Homemade Caramel Apples
up to 12 apples (I like to use a tart apple, such as granny smith)
1/4 cup butter
1 cup corn syrup
14 ounces sweetened condensed milk
2 cups white granulated sugar
1 teaspoon vanilla extract
1. Assemble all ingredients: wash and dry apples, insert sticks, and line cookie sheet with wax or parchment paper. Spray wax paper with non-stick spray.
2. Heat all ingredients except vanilla in a heavy 2-quart saucepan over medium/low heat. Stir constantly! (Unless you really like the look of scorched bits on your apples.) When caramel reaches soft ball stage (235Â°Fâ€“240Â°F) remove from heat and add vanilla. Let cool a few minutes.
3. Using the stick inserted in the apples, dunk apples in the hot caramel and twirl slowly away from the heat for a couple of minutes.
4. Place caramel-covered apples on lined cookie sheet.
*Cold apples work best because it doesn’t take as long for the caramel to set, so you don’t have to twirl as long. Just make sure to wipe any condensation off the apple before you dip it in the caramel, otherwise the caramel won’t stick.
1. Can be scraped out with a spatula into a buttered plate or dish to be cut into individual pieces when cool.

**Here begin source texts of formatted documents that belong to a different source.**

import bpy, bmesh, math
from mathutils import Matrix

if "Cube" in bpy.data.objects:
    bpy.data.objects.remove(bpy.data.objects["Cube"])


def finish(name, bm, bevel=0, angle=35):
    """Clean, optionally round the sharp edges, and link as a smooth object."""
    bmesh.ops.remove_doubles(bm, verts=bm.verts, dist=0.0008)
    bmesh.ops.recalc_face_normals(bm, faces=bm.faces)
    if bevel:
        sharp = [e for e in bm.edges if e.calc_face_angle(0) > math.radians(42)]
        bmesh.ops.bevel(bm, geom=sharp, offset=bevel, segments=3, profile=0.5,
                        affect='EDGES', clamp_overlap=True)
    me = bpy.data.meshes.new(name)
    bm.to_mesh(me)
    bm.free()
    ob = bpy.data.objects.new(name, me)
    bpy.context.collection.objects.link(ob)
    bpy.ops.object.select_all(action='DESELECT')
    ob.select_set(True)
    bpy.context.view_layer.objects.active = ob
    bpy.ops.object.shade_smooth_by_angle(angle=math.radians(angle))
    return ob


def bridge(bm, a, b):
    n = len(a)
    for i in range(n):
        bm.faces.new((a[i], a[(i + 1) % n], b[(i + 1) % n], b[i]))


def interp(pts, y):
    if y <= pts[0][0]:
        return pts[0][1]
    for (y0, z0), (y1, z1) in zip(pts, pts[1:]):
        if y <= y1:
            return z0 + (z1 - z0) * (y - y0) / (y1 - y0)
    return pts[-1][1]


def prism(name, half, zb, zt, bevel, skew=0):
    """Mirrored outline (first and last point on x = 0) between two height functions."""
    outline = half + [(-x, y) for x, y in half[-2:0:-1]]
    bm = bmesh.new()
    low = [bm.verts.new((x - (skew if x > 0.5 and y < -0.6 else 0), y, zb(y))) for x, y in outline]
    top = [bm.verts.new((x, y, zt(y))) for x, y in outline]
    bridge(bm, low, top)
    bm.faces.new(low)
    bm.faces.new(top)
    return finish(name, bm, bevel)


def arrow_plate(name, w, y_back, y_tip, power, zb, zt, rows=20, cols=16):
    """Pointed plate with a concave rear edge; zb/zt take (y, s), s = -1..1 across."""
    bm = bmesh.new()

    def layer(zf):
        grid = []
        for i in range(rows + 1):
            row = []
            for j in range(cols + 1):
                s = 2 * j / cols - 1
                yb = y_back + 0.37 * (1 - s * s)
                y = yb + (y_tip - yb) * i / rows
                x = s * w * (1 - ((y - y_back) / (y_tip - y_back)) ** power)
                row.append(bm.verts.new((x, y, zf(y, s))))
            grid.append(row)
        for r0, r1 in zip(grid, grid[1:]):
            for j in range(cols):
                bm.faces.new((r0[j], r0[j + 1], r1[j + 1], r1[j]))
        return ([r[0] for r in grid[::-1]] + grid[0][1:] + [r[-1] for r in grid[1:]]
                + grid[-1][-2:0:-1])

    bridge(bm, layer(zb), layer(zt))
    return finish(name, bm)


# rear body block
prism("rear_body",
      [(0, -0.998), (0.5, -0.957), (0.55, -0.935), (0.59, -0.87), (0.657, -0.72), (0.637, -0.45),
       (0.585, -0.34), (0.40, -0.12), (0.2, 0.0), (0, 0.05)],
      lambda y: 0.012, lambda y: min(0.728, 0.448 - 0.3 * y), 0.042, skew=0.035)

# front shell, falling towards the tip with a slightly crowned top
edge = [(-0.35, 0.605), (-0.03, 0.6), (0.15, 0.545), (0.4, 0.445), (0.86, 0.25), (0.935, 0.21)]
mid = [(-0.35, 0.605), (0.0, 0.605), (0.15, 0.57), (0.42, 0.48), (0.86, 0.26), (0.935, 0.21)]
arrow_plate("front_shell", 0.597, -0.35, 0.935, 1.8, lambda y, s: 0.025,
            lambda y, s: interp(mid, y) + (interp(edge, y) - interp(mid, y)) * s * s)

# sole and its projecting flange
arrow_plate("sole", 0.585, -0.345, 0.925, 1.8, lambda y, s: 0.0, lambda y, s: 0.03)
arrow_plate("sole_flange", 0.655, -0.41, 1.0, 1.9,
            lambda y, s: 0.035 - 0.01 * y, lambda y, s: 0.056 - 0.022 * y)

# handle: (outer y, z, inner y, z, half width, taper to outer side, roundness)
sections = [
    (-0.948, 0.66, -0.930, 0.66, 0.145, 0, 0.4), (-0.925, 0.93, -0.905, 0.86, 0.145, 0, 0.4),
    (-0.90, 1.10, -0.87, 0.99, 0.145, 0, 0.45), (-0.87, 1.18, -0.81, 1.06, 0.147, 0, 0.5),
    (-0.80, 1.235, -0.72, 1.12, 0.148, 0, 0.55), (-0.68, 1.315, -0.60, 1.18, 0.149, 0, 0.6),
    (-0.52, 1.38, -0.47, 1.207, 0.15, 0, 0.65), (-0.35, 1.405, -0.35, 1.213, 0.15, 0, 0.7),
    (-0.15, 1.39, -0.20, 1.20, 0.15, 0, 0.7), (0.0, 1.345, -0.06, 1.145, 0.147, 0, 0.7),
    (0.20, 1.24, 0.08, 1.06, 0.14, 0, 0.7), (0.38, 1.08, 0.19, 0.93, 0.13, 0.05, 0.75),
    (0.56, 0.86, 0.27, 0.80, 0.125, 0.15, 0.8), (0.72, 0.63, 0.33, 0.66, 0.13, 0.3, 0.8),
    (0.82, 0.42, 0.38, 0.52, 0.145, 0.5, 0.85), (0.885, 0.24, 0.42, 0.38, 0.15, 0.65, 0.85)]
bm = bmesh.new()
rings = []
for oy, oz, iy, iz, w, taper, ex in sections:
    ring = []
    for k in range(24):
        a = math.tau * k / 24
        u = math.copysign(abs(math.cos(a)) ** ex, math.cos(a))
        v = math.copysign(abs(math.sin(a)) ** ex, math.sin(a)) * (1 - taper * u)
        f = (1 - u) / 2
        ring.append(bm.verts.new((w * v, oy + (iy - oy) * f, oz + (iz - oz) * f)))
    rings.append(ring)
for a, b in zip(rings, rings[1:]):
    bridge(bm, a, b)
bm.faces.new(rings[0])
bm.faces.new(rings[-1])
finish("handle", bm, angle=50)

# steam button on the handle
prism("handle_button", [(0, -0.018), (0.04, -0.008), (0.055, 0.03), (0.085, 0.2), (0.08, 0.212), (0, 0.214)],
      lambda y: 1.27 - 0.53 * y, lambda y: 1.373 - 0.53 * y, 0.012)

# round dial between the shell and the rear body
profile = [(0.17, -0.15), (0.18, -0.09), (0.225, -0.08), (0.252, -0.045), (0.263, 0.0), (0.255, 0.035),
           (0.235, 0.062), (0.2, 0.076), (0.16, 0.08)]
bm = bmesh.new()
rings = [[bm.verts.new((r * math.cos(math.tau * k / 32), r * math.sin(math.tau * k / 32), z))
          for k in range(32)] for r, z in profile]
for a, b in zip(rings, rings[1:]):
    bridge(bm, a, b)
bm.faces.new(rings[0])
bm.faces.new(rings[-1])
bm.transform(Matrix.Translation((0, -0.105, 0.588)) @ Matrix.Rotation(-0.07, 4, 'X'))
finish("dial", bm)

2. Can be thinned in the pan with milk or half-and-half and eaten warm, as a dip for apple wedges.